*** SUPPLIED ENTRIES ***

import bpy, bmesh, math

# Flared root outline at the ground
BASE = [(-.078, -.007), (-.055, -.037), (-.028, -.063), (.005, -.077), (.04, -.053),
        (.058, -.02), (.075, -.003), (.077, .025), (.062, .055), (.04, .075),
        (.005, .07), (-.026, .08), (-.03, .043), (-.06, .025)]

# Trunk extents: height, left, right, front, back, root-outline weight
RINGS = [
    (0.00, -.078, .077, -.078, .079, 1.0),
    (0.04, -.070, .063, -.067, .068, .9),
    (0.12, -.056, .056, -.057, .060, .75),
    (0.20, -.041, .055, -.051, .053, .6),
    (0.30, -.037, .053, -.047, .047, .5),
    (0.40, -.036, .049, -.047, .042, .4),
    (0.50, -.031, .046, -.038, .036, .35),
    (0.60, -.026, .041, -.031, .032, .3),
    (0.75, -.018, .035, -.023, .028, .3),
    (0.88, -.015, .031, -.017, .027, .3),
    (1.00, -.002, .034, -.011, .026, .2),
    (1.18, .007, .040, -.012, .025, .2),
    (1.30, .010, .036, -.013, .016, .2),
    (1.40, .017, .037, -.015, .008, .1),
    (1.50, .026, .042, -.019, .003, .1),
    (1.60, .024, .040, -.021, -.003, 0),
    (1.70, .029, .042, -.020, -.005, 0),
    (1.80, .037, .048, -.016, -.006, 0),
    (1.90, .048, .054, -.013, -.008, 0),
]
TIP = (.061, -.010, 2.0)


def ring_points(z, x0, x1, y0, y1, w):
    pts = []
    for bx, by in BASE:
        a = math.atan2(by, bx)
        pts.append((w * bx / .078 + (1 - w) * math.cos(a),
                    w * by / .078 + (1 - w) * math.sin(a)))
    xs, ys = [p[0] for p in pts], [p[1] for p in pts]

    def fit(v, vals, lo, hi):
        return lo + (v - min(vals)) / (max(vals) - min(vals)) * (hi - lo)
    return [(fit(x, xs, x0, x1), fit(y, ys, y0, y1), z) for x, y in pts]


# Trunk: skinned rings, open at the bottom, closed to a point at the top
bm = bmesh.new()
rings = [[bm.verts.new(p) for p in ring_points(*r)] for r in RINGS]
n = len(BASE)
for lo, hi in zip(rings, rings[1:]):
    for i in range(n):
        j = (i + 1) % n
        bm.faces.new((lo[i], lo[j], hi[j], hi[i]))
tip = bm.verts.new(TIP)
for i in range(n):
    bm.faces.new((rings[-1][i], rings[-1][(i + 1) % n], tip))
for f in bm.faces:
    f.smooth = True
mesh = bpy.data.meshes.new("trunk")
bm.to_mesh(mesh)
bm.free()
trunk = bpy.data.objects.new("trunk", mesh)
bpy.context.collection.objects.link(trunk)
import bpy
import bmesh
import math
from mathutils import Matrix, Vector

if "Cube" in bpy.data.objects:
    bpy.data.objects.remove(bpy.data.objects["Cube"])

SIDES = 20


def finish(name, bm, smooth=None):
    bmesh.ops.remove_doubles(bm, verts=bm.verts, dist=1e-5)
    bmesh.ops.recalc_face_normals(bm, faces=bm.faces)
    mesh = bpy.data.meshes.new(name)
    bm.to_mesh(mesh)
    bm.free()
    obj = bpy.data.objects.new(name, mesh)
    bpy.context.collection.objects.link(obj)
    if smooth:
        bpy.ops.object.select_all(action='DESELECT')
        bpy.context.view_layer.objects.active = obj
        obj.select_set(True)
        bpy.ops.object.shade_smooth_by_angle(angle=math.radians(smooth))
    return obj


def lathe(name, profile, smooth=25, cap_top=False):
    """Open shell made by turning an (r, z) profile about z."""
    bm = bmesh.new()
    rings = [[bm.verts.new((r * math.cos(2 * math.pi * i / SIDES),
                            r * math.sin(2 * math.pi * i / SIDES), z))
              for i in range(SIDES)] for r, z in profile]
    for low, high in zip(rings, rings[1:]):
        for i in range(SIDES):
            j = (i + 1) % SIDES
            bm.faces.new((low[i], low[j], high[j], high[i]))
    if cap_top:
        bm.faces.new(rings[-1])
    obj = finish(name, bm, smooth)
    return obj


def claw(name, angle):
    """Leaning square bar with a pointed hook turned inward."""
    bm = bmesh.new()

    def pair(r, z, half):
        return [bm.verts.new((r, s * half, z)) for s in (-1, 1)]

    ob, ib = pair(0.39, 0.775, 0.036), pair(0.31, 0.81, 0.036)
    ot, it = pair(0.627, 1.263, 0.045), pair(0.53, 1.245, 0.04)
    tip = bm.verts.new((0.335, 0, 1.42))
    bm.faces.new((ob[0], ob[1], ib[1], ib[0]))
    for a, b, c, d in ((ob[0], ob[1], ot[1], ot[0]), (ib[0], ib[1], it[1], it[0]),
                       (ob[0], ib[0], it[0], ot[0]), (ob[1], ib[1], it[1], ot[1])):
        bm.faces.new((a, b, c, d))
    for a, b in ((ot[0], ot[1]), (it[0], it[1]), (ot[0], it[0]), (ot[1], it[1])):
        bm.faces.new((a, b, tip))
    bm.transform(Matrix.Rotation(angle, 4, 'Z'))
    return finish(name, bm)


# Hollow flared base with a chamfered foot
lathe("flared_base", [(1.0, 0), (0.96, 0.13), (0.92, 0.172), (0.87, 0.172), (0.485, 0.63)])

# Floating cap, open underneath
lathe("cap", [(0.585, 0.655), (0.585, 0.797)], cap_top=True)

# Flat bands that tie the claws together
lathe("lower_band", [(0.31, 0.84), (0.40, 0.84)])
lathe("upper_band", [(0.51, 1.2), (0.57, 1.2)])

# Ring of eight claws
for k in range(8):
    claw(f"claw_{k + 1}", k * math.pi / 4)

*** End of SUPPLIED ENTRIES ***

WHAT IS NEEDED:
Would you output every record above exactly as it stands?

RESULT FOR THIS TASK:
import bpy, bmesh, math

# Flared root outline at the ground
BASE = [(-.078, -.007), (-.055, -.037), (-.028, -.063), (.005, -.077), (.04, -.053),
        (.058, -.02), (.075, -.003), (.077, .025), (.062, .055), (.04, .075),
        (.005, .07), (-.026, .08), (-.03, .043), (-.06, .025)]

# Trunk extents: height, left, right, front, back, root-outline weight
RINGS = [
    (0.00, -.078, .077, -.078, .079, 1.0),
    (0.04, -.070, .063, -.067, .068, .9),
    (0.12, -.056, .056, -.057, .060, .75),
    (0.20, -.041, .055, -.051, .053, .6),
    (0.30, -.037, .053, -.047, .047, .5),
    (0.40, -.036, .049, -.047, .042, .4),
    (0.50, -.031, .046, -.038, .036, .35),
    (0.60, -.026, .041, -.031, .032, .3),
    (0.75, -.018, .035, -.023, .028, .3),
    (0.88, -.015, .031, -.017, .027, .3),
    (1.00, -.002, .034, -.011, .026, .2),
    (1.18, .007, .040, -.012, .025, .2),
    (1.30, .010, .036, -.013, .016, .2),
    (1.40, .017, .037, -.015, .008, .1),
    (1.50, .026, .042, -.019, .003, .1),
    (1.60, .024, .040, -.021, -.003, 0),
    (1.70, .029, .042, -.020, -.005, 0),
    (1.80, .037, .048, -.016, -.006, 0),
    (1.90, .048, .054, -.013, -.008, 0),
]
TIP = (.061, -.010, 2.0)


def ring_points(z, x0, x1, y0, y1, w):
    pts = []
    for bx, by in BASE:
        a = math.atan2(by, bx)
        pts.append((w * bx / .078 + (1 - w) * math.cos(a),
                    w * by / .078 + (1 - w) * math.sin(a)))
    xs, ys = [p[0] for p in pts], [p[1] for p in pts]

    def fit(v, vals, lo, hi):
        return lo + (v - min(vals)) / (max(vals) - min(vals)) * (hi - lo)
    return [(fit(x, xs, x0, x1), fit(y, ys, y0, y1), z) for x, y in pts]


# Trunk: skinned rings, open at the bottom, closed to a point at the top
bm = bmesh.new()
rings = [[bm.verts.new(p) for p in ring_points(*r)] for r in RINGS]
n = len(BASE)
for lo, hi in zip(rings, rings[1:]):
    for i in range(n):
        j = (i + 1) % n
        bm.faces.new((lo[i], lo[j], hi[j], hi[i]))
tip = bm.verts.new(TIP)
for i in range(n):
    bm.faces.new((rings[-1][i], rings[-1][(i + 1) % n], tip))
for f in bm.faces:
    f.smooth = True
mesh = bpy.data.meshes.new("trunk")
bm.to_mesh(mesh)
bm.free()
trunk = bpy.data.objects.new("trunk", mesh)
bpy.context.collection.objects.link(trunk)
import bpy
import bmesh
import math
from mathutils import Matrix, Vector

if "Cube" in bpy.data.objects:
    bpy.data.objects.remove(bpy.data.objects["Cube"])

SIDES = 20


def finish(name, bm, smooth=None):
    bmesh.ops.remove_doubles(bm, verts=bm.verts, dist=1e-5)
    bmesh.ops.recalc_face_normals(bm, faces=bm.faces)
    mesh = bpy.data.meshes.new(name)
    bm.to_mesh(mesh)
    bm.free()
    obj = bpy.data.objects.new(name, mesh)
    bpy.context.collection.objects.link(obj)
    if smooth:
        bpy.ops.object.select_all(action='DESELECT')
        bpy.context.view_layer.objects.active = obj
        obj.select_set(True)
        bpy.ops.object.shade_smooth_by_angle(angle=math.radians(smooth))
    return obj


def lathe(name, profile, smooth=25, cap_top=False):
    """Open shell made by turning an (r, z) profile about z."""
    bm = bmesh.new()
    rings = [[bm.verts.new((r * math.cos(2 * math.pi * i / SIDES),
                            r * math.sin(2 * math.pi * i / SIDES), z))
              for i in range(SIDES)] for r, z in profile]
    for low, high in zip(rings, rings[1:]):
        for i in range(SIDES):
            j = (i + 1) % SIDES
            bm.faces.new((low[i], low[j], high[j], high[i]))
    if cap_top:
        bm.faces.new(rings[-1])
    obj = finish(name, bm, smooth)
    return obj


def claw(name, angle):
    """Leaning square bar with a pointed hook turned inward."""
    bm = bmesh.new()

    def pair(r, z, half):
        return [bm.verts.new((r, s * half, z)) for s in (-1, 1)]

    ob, ib = pair(0.39, 0.775, 0.036), pair(0.31, 0.81, 0.036)
    ot, it = pair(0.627, 1.263, 0.045), pair(0.53, 1.245, 0.04)
    tip = bm.verts.new((0.335, 0, 1.42))
    bm.faces.new((ob[0], ob[1], ib[1], ib[0]))
    for a, b, c, d in ((ob[0], ob[1], ot[1], ot[0]), (ib[0], ib[1], it[1], it[0]),
                       (ob[0], ib[0], it[0], ot[0]), (ob[1], ib[1], it[1], ot[1])):
        bm.faces.new((a, b, c, d))
    for a, b in ((ot[0], ot[1]), (it[0], it[1]), (ot[0], it[0]), (ot[1], it[1])):
        bm.faces.new((a, b, tip))
    bm.transform(Matrix.Rotation(angle, 4, 'Z'))
    return finish(name, bm)


# Hollow flared base with a chamfered foot
lathe("flared_base", [(1.0, 0), (0.96, 0.13), (0.92, 0.172), (0.87, 0.172), (0.485, 0.63)])

# Floating cap, open underneath
lathe("cap", [(0.585, 0.655), (0.585, 0.797)], cap_top=True)

# Flat bands that tie the claws together
lathe("lower_band", [(0.31, 0.84), (0.40, 0.84)])
lathe("upper_band", [(0.51, 1.2), (0.57, 1.2)])

# Ring of eight claws
for k in range(8):
    claw(f"claw_{k + 1}", k * math.pi / 4)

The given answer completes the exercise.